◆ **Exercise description**
Lines that contain the string "moved" are the ones to list; copy all of them from the records.

── Records provided

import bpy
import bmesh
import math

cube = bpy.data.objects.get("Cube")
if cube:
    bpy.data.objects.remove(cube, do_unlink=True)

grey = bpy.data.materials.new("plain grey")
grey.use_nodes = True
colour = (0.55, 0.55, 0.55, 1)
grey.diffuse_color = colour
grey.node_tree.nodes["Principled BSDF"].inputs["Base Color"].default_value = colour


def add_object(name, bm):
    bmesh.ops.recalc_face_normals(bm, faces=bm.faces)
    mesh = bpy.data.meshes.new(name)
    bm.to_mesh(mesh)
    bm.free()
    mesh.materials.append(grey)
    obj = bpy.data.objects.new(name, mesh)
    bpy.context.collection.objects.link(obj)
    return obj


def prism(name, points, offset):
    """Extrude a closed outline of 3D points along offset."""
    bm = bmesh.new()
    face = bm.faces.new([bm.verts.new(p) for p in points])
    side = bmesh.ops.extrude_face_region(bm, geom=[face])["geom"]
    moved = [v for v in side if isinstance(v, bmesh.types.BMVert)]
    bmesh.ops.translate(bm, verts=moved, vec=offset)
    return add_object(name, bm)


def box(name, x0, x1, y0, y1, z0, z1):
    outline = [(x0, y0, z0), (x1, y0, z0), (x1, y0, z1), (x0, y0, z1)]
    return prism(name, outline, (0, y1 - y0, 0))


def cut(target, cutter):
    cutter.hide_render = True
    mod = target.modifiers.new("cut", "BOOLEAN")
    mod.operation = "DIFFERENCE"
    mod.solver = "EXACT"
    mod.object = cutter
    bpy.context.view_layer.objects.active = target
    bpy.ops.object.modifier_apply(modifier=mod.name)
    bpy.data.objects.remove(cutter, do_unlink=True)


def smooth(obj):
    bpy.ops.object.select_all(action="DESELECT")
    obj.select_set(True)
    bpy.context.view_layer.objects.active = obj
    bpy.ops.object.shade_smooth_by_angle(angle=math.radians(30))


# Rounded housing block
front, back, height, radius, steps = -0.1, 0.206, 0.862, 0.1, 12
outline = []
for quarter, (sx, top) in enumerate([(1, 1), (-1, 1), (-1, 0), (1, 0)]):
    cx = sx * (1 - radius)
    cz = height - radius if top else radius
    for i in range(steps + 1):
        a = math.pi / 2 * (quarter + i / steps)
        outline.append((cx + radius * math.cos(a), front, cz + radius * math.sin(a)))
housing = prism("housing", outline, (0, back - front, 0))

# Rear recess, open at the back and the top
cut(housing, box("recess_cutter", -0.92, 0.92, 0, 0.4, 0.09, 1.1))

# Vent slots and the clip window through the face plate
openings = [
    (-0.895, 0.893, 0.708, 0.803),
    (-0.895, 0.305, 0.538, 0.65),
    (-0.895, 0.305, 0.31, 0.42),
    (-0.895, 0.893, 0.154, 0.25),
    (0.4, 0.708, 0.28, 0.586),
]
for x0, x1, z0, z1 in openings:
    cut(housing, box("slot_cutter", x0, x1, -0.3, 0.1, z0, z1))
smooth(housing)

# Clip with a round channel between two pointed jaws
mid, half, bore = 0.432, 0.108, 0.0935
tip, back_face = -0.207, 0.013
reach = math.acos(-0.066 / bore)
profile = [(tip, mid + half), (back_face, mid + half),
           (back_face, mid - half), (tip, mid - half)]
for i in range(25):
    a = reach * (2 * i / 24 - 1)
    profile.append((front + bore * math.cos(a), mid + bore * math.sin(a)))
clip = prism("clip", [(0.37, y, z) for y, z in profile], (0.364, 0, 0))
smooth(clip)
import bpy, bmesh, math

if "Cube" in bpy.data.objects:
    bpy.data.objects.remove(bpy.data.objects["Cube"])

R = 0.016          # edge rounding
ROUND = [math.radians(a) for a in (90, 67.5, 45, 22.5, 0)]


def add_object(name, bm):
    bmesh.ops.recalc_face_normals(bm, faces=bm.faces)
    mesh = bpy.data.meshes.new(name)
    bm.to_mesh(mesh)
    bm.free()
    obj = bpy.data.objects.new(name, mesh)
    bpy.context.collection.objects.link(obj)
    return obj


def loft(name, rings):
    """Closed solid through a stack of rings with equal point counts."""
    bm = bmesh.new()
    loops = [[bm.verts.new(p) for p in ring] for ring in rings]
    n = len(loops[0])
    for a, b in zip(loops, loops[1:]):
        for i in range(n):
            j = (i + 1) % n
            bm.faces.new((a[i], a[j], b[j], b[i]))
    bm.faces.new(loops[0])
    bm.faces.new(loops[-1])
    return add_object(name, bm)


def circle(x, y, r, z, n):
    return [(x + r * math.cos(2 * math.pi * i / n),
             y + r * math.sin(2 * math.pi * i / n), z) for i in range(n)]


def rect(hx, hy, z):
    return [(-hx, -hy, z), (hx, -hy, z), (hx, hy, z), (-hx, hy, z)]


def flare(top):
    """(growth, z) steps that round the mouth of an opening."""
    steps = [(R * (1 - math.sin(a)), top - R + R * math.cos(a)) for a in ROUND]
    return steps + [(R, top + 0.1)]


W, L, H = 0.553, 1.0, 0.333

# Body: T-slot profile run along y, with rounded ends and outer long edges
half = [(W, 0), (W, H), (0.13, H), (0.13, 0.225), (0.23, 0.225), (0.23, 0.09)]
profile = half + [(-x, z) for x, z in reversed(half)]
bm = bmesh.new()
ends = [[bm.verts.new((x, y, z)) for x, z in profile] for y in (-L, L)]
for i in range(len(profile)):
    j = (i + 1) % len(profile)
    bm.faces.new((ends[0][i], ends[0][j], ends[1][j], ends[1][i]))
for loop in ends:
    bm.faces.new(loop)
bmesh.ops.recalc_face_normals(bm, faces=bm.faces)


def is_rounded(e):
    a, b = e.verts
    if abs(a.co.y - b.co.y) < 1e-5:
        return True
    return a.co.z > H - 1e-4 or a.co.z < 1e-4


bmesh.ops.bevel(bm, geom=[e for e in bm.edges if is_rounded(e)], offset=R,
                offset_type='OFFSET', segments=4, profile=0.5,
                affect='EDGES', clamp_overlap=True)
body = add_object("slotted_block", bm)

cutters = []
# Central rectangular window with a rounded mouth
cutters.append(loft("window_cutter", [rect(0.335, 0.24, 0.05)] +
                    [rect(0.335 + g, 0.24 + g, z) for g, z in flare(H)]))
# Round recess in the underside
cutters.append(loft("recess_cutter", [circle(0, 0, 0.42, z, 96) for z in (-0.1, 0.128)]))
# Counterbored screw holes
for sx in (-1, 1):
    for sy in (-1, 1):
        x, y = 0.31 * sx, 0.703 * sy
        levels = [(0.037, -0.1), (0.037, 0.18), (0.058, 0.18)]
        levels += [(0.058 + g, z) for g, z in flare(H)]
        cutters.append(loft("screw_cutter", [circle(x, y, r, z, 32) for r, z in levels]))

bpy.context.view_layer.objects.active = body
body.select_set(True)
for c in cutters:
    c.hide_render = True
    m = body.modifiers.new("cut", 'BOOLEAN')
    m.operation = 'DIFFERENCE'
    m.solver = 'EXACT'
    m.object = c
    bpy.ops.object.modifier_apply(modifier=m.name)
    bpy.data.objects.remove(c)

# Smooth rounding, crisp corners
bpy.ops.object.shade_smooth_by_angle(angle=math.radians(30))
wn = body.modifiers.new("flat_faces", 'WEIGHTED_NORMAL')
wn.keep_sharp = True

────

◆ **Result of the exercise**
    moved = [v for v in side if isinstance(v, bmesh.types.BMVert)]
    bmesh.ops.translate(bm, verts=moved, vec=offset)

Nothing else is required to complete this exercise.